Recorded data
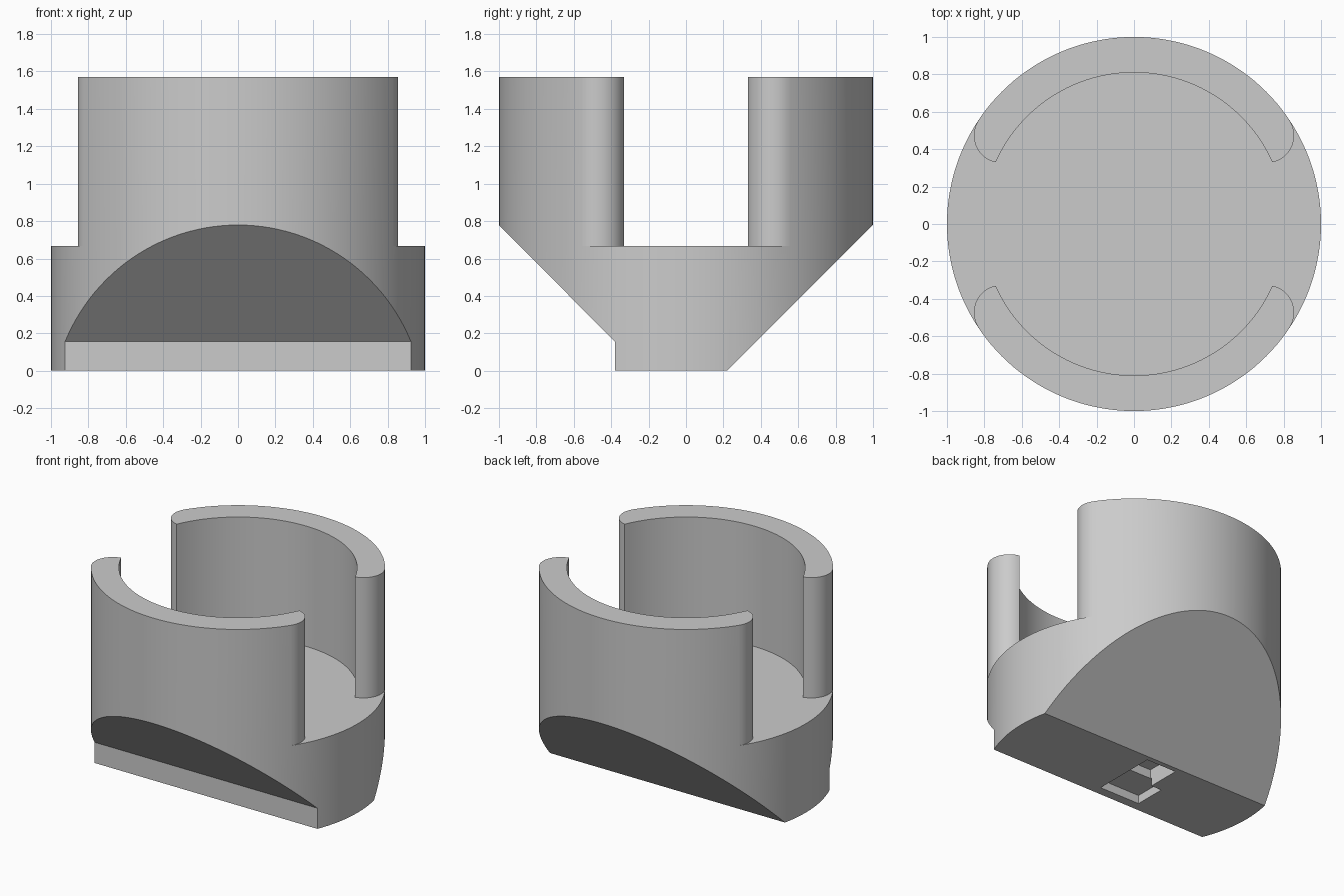
import bpy, bmesh
from math import radians, degrees, atan2, cos, sin
from mathutils import Matrix, Vector

cube = bpy.data.objects.get("Cube")
if cube:
    bpy.data.objects.remove(cube, do_unlink=True)

# Overall dimensions
RADIUS, HEIGHT, FLOOR, INNER = 1.0, 1.57, 0.667, 0.81
TIP_CENTRE, TIP_RADIUS = Vector((0.71, 0.473)), 0.146

grey = bpy.data.materials.new("plain_grey")
grey.use_nodes = True
grey.diffuse_color = (0.6, 0.6, 0.6, 1)
grey.node_tree.nodes["Principled BSDF"].inputs["Base Color"].default_value = (0.6, 0.6, 0.6, 1)


def arc(centre, radius, start, end, steps):
    """Points on a circular arc, angles in degrees."""
    angles = [radians(start + (end - start) * i / steps) for i in range(steps + 1)]
    return [(centre[0] + radius * cos(a), centre[1] + radius * sin(a)) for a in angles]


def prism(name, outline, low, high, matrix=Matrix()):
    """Extrude a flat outline along its normal and return a solid object."""
    bm = bmesh.new()
    face = bm.faces.new([bm.verts.new((x, y, low)) for x, y in outline])
    out = bmesh.ops.extrude_face_region(bm, geom=[face])
    top = [v for v in out["geom"] if isinstance(v, bmesh.types.BMVert)]
    bmesh.ops.translate(bm, verts=top, vec=(0, 0, high - low))
    bm.transform(matrix)
    bmesh.ops.recalc_face_normals(bm, faces=bm.faces)
    mesh = bpy.data.meshes.new(name)
    bm.to_mesh(mesh)
    bm.free()
    mesh.materials.append(grey)
    obj = bpy.data.objects.new(name, mesh)
    bpy.context.collection.objects.link(obj)
    return obj


def box(name, x0, x1, y0, y1, depth):
    return prism(name, [(x0, y0), (x1, y0), (x1, y1), (x0, y1)], -0.1, depth)


def carve(obj, cutter, operation="DIFFERENCE"):
    """Apply a boolean and discard its cutter."""
    cutter.hide_render = True
    mod = obj.modifiers.new("carve", "BOOLEAN")
    mod.operation, mod.solver, mod.object = operation, "EXACT", cutter
    bpy.context.view_layer.objects.active = obj
    bpy.ops.object.modifier_apply(modifier=mod.name)
    bpy.data.objects.remove(cutter, do_unlink=True)


# Round body
body = prism("cup_holder_body", arc((0, 0), RADIUS, 0, 360, 144)[:-1], 0, HEIGHT)

# Hollow and side openings, leaving two curved walls with rounded tips
tangent = degrees(atan2(TIP_CENTRE.y, TIP_CENTRE.x))
tip = arc(TIP_CENTRE, TIP_RADIUS, tangent, -78, 18)
wall_end = degrees(atan2(tip[-1][1], tip[-1][0]))
quarter = [tuple(TIP_CENTRE.normalized() * 1.3)] + tip + arc((0, 0), INNER, wall_end, 90, 30)[1:]
half = quarter + [(-x, y) for x, y in reversed(quarter[:-1])]
hollow = half + [(x, -y) for x, y in reversed(half)]
carve(body, prism("hollow_cutter", hollow, FLOOR, HEIGHT + 0.2))

# Sloped front and back, with a short upright step at the front
side = [(-0.38, -0.1), (0.12, -0.1), (1.12, 0.9), (1.12, 2),
        (-1.12, 2), (-1.12, 0.9), (-0.38, 0.155)]
yz_to_world = Matrix(((0, 0, 1, 0), (1, 0, 0, 0), (0, 1, 0, 0), (0, 0, 0, 1)))
carve(body, prism("slope_cutter", side, -1.2, 1.2, yz_to_world), "INTERSECT")

# Stepped mounting recess in the underside
carve(body, box("shallow_recess_cutter", -0.3, 0.036, -0.31, -0.07, 0.063))
carve(body, box("deep_recess_cutter", -0.213, 0.036, -0.08, 0.183, 0.13))

# Smooth curved surfaces, crisp edges
bpy.ops.object.select_all(action="DESELECT")
body.select_set(True)
bpy.context.view_layer.objects.active = body
bpy.ops.object.shade_smooth_by_angle(angle=radians(30))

What is required
Could the lines from the first entry through the line that contains "# Round body" be copied exactly, with all pictures left out?

The completed task
import bpy, bmesh
from math import radians, degrees, atan2, cos, sin
from mathutils import Matrix, Vector

cube = bpy.data.objects.get("Cube")
if cube:
    bpy.data.objects.remove(cube, do_unlink=True)

# Overall dimensions
RADIUS, HEIGHT, FLOOR, INNER = 1.0, 1.57, 0.667, 0.81
TIP_CENTRE, TIP_RADIUS = Vector((0.71, 0.473)), 0.146

grey = bpy.data.materials.new("plain_grey")
grey.use_nodes = True
grey.diffuse_color = (0.6, 0.6, 0.6, 1)
grey.node_tree.nodes["Principled BSDF"].inputs["Base Color"].default_value = (0.6, 0.6, 0.6, 1)


def arc(centre, radius, start, end, steps):
    """Points on a circular arc, angles in degrees."""
    angles = [radians(start + (end - start) * i / steps) for i in range(steps + 1)]
    return [(centre[0] + radius * cos(a), centre[1] + radius * sin(a)) for a in angles]


def prism(name, outline, low, high, matrix=Matrix()):
    """Extrude a flat outline along its normal and return a solid object."""
    bm = bmesh.new()
    face = bm.faces.new([bm.verts.new((x, y, low)) for x, y in outline])
    out = bmesh.ops.extrude_face_region(bm, geom=[face])
    top = [v for v in out["geom"] if isinstance(v, bmesh.types.BMVert)]
    bmesh.ops.translate(bm, verts=top, vec=(0, 0, high - low))
    bm.transform(matrix)
    bmesh.ops.recalc_face_normals(bm, faces=bm.faces)
    mesh = bpy.data.meshes.new(name)
    bm.to_mesh(mesh)
    bm.free()
    mesh.materials.append(grey)
    obj = bpy.data.objects.new(name, mesh)
    bpy.context.collection.objects.link(obj)
    return obj


def box(name, x0, x1, y0, y1, depth):
    return prism(name, [(x0, y0), (x1, y0), (x1, y1), (x0, y1)], -0.1, depth)


def carve(obj, cutter, operation="DIFFERENCE"):
    """Apply a boolean and discard its cutter."""
    cutter.hide_render = True
    mod = obj.modifiers.new("carve", "BOOLEAN")
    mod.operation, mod.solver, mod.object = operation, "EXACT", cutter
    bpy.context.view_layer.objects.active = obj
    bpy.ops.object.modifier_apply(modifier=mod.name)
    bpy.data.objects.remove(cutter, do_unlink=True)


# Round body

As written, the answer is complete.